WHAT TO PRODUCE
Across all the entries below, count each line that holds "disc" and report the figure only.

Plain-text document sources
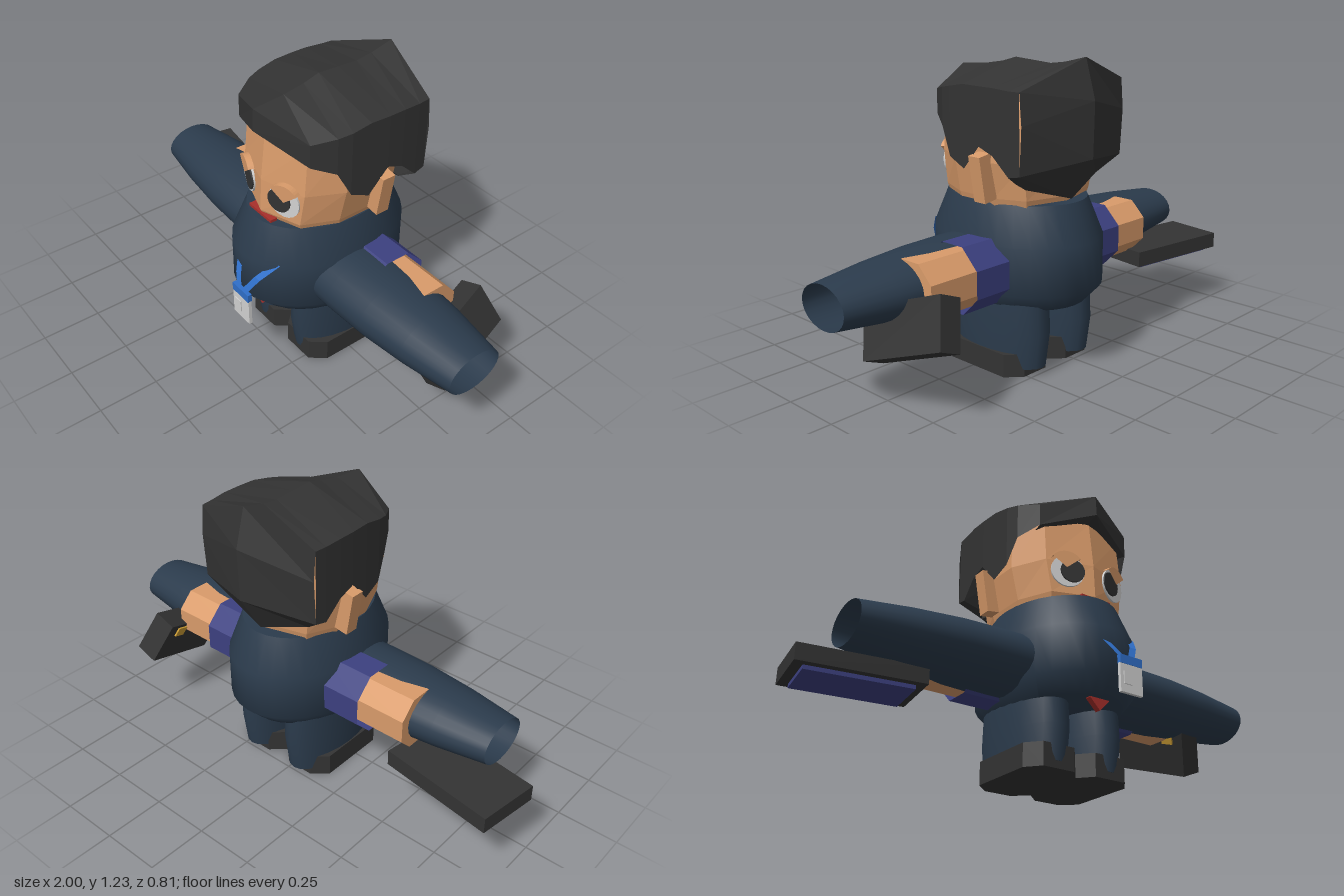
import * as THREE from 'three';
import { toCreasedNormals } from 'three/addons/utils/BufferGeometryUtils.js';

const material = (name, color) => new THREE.MeshStandardMaterial({ name, color, side: THREE.DoubleSide });

// Flat-shaded geometry from a list of quads (four points each)
function quads(list) {
  const p = [];
  for (const [a, b, c, d] of list) p.push(...a, ...b, ...c, ...a, ...c, ...d);
  const g = new THREE.BufferGeometry();
  g.setAttribute('position', new THREE.Float32BufferAttribute(p, 3));
  g.computeVertexNormals();
  return g;
}

function flat(geometry) {
  const g = geometry.toNonIndexed();
  g.computeVertexNormals();
  return g;
}

// Turned form from [radius, height] pairs
function turned(profile, segments = 24) {
  return new THREE.LatheGeometry(profile.map(([r, y]) => new THREE.Vector2(r, y)), segments);
}

export function createModel() {
  const skin = material('skin', 0xd99b6a);
  const navy = material('navy cloth', 0x2b3b4c);
  const dark = material('charcoal', 0x333333);
  const purple = material('purple cloth', 0x3c4080);
  const red = material('red tie', 0xa82f2b);
  const blue = material('lanyard blue', 0x2f6fc9);
  const white = material('light grey', 0xd2d2d2);
  const gold = material('gold', 0xd0a035);

  const model = new THREE.Group();
  const body = new THREE.Group();
  body.name = 'figure';
  body.position.x = 0.08;
  model.add(body);

  const add = (name, geometry, mat, x = 0, y = 0, z = 0, parent = body) => {
    const m = new THREE.Mesh(geometry, mat);
    m.name = name;
    m.position.set(x, y, z);
    parent.add(m);
    return m;
  };
  const box = (w, h, d) => new THREE.BoxGeometry(w, h, d);

  // Torso: deep oval barrel
  const torso = turned([[0, 0.27], [0.82, 0.27], [1, 0.34], [1, 0.53], [0.82, 0.68], [0, 0.68]], 32);
  torso.scale(0.285, 1, 0.375);
  add('torso', toCreasedNormals(torso, 0.9), navy, 0, 0, -0.015);

  // Head: faceted rings of [height, width scale, depth scale, depth offset]
  const half = [[0, 0.26], [0.19, 0.2], [0.26, 0.06], [0.26, -0.12], [0.2, -0.24], [0, -0.29]];
  const outline = [...half, ...half.slice(1, -1).reverse().map(([x, z]) => [-x, z])];
  const rings = [[0.62, 0.8, 0.9, 0], [0.7, 0.89, 1, 0.006], [0.84, 1, 1, 0], [1.04, 0.98, 0.91, 0], [1.1, 0.6, 0.6, 0], [1.11, 0, 0, 0]]
    .map(([y, sx, sz, dz]) => outline.map(([x, z]) => [x * sx, y, z * sz + dz]));
  const headFaces = [];
  for (let i = 0; i < rings.length - 1; i++) {
    for (let j = 0; j < outline.length; j++) {
      const k = (j + 1) % outline.length;
      headFaces.push([rings[i][j], rings[i][k], rings[i + 1][k], rings[i + 1][j]]);
    }
  }
  add('head', quads(headFaces), skin);

  // Hair: stations of [side z, half width, lower y, upper y, crown y, crown z]
  const stations = [
    [0.2, 0.22, 0.985, 1.08, 1.155, 0.285], [0.115, 0.27, 0.95, 1.1, 1.165, 0.15],
    [0.06, 0.285, 0.845, 1.11, 1.18, 0.06], [-0.02, 0.29, 0.81, 1.125, 1.2, -0.01],
    [-0.105, 0.295, 0.905, 1.125, 1.195, -0.1], [-0.175, 0.295, 0.88, 1.125, 1.19, -0.19],
    [-0.25, 0.29, 0.81, 1.12, 1.2, -0.26], [-0.3, 0.285, 0.82, 1.12, 1.225, -0.36],
  ];
  // Back rows: [side point, centre point]
  const backRows = [
    [[0.285, 1.12, -0.3], [0, 1.225, -0.36]], [[0.285, 1.0, -0.31], [0, 1.07, -0.405]],
    [[0.285, 0.82, -0.3], [0, 0.855, -0.4]], [[0.2, 0.75, -0.25], [0, 0.69, -0.3]],
    [[0.15, 0.78, -0.22], [0, 0.71, -0.24]],
  ];
  const hairFaces = [];
  for (const s of [1, -1]) {
    const put = (...pts) => {
      const q = pts.map(([x, y, z]) => [x * s, y, z]);
      hairFaces.push(s > 0 ? q : q.reverse());
    };
    for (let i = 0; i < stations.length - 1; i++) {
      const [z, w, lo, up, crown, cz] = stations[i];
      const [z2, w2, lo2, up2, crown2, cz2] = stations[i + 1];
      put([w, lo, z], [w2, lo2, z2], [w2, up2, z2], [w, up, z]);
      put([w, up, z], [w2, up2, z2], [0, crown2, cz2], [0, crown, cz]);
    }
    for (let i = 0; i < backRows.length - 1; i++) {
      const [a, b] = backRows[i], [c, d] = backRows[i + 1];
      put(a, c, d, b);
    }
    put([0.285, 0.82, -0.3], [0.29, 0.81, -0.25], [0.22, 0.77, -0.22], [0.2, 0.75, -0.25]);
    // Fringe front and underside
    put([0, 1.065, 0.29], [0.22, 0.985, 0.2], [0.22, 1.08, 0.2], [0, 1.155, 0.285]);
    put([0, 1.065, 0.29], [0, 1.05, 0.2], [0.2, 0.99, 0.12], [0.22, 0.985, 0.2]);
  }
  add('hair', quads(hairFaces), dark);

  for (const s of [1, -1]) {
    // Eye with pupil and upper lid, turned to follow the face
    const eye = new THREE.Group();
    eye.name = 'eye';
    eye.position.set(s * 0.112, 0.793, 0.236);
    eye.rotation.y = s * 0.33;
    body.add(eye);
    const disc = (r) => new THREE.CylinderGeometry(r, r, 0.008, 20).rotateX(Math.PI / 2);
    add('eyeWhite', disc(0.069), white, 0, 0, 0, eye);
    add('pupil', disc(0.05), dark, -s * 0.019, 0, 0.006, eye);
    const lid = new THREE.CylinderGeometry(0.073, 0.073, 0.025, 12, 1, false, -0.9, 1.8).rotateX(-Math.PI / 2);
    add('eyelid', flat(lid), skin, s * 0.008, 0.007, 0.005, eye);

    // Ear
    const ear = add('ear', box(0.06, 0.18, 0.058), skin, s * 0.27, 0.785, -0.098);
    ear.rotation.z = -s * 0.16;

    // Wide open sleeve
    const sleeve = turned([[1, 0.2], [1, 0.32], [0.97, 0.5], [0.86, 0.7], [0.67, 0.92]]);
    sleeve.rotateZ(-s * Math.PI / 2).scale(1, 0.125, 0.18);
    add('sleeve', sleeve, navy, 0, 0.427, 0.012);

    // Inner cuff and forearm showing behind the sleeve
    const limb = (r, l) => flat(new THREE.CylinderGeometry(r, r, l, 8, 1, true).rotateX(0).rotateY(Math.PI / 8).rotateZ(Math.PI / 2));
    add('innerSleeve', limb(0.141, 0.24), purple, s * 0.29, 0.425, -0.078);
    add('forearm', flat(new THREE.CylinderGeometry(0.122, 0.122, 0.36, 8).rotateY(Math.PI / 8).rotateZ(Math.PI / 2)), skin, s * 0.43, 0.425, -0.076);

    // Trouser leg
    const leg = turned([[0, 0.03], [0.92, 0.03], [1, 0.17], [0.97, 0.32]]);
    leg.scale(0.119, 1, 0.243);
    add('leg', toCreasedNormals(leg, 0.9), navy, s * 0.122, 0, -0.04);

    // Shoe: eight-sided block
    const sole = new THREE.Shape([[-0.07, -0.18], [0.07, -0.18], [0.12, -0.12], [0.12, 0.17], [0.06, 0.225], [-0.06, 0.225], [-0.12, 0.17], [-0.12, -0.12]]
      .map(([x, y]) => new THREE.Vector2(x, y)));
    const shoe = new THREE.ExtrudeGeometry(sole, { depth: 0.093, bevelEnabled: false }).rotateX(-Math.PI / 2);
    add('shoe', shoe, dark, s * 0.12, 0, 0);
  }

  // Tie: knot above the collar and tip below the hem
  add('tieKnot', box(0.14, 0.04, 0.03), red, 0, 0.672, 0.255);
  const tip = new THREE.Shape([[-0.055, 0.07], [-0.045, 0.045], [0, 0], [0.045, 0.045], [0.055, 0.07]].map(([x, y]) => new THREE.Vector2(x, y)));
  add('tieTip', new THREE.ExtrudeGeometry(tip, { depth: 0.025, bevelEnabled: false }), red, 0, 0.222, 0.25);

  // Badge on a lanyard
  add('badgeCard', box(0.105, 0.115, 0.014), white, 0.048, 0.315, 0.398);
  add('badgeClip', box(0.105, 0.035, 0.018), blue, 0.048, 0.388, 0.398);
  add('badgePhoto', box(0.04, 0.05, 0.004), white, 0.03, 0.315, 0.407);
  const strap = (a, b, c, w) => {
    const pts = [a, b, c];
    const f = [];
    for (let i = 0; i < 2; i++) {
      const [p, q] = [pts[i], pts[i + 1]];
      f.push([[p[0] - w, p[1], p[2]], [p[0] + w, p[1], p[2]], [q[0] + w, q[1], q[2]], [q[0] - w, q[1], q[2]]]);
    }
    return quads(f);
  };
  add('strapLeft', strap([0.06, 0.4, 0.392], [0.1, 0.47, 0.36], [0.145, 0.54, 0.295], 0.016), blue);
  add('strapRight', strap([0.02, 0.4, 0.392], [-0.005, 0.435, 0.377], [-0.035, 0.49, 0.345], 0.016), blue);

  // Tablet under the right hand, screen facing down
  const tablet = new THREE.Group();
  tablet.name = 'tablet';
  tablet.position.set(-0.742, 0.292, -0.113);
  tablet.rotation.y = -0.145;
  model.add(tablet);
  add('tabletCase', box(0.485, 0.066, 0.26), dark, 0, 0, 0, tablet);
  add('tabletScreen', box(0.41, 0.016, 0.2), purple, 0, -0.041, 0, tablet);

  // Briefcase in the left hand, tilted
  const briefcase = new THREE.Group();
  briefcase.name = 'briefcase';
  const along = new THREE.Vector3(-0.06, 0.12, -0.35).normalize();
  const across = along.clone().cross(new THREE.Vector3(0.08, -0.2, -0.06)).normalize();
  const up = along.clone().cross(across);
  briefcase.quaternion.setFromRotationMatrix(new THREE.Matrix4().makeBasis(across, up, along));
  briefcase.position.set(0.75, 0.318, -0.146);
  model.add(briefcase);
  add('caseBody', box(0.1, 0.195, 0.37), dark, 0, 0, 0, briefcase);
  for (const z of [-0.105, 0.105]) add('latch', box(0.008, 0.045, 0.055), gold, 0.053, 0.06, z, briefcase);

  return model;
}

ANSWER BELOW
3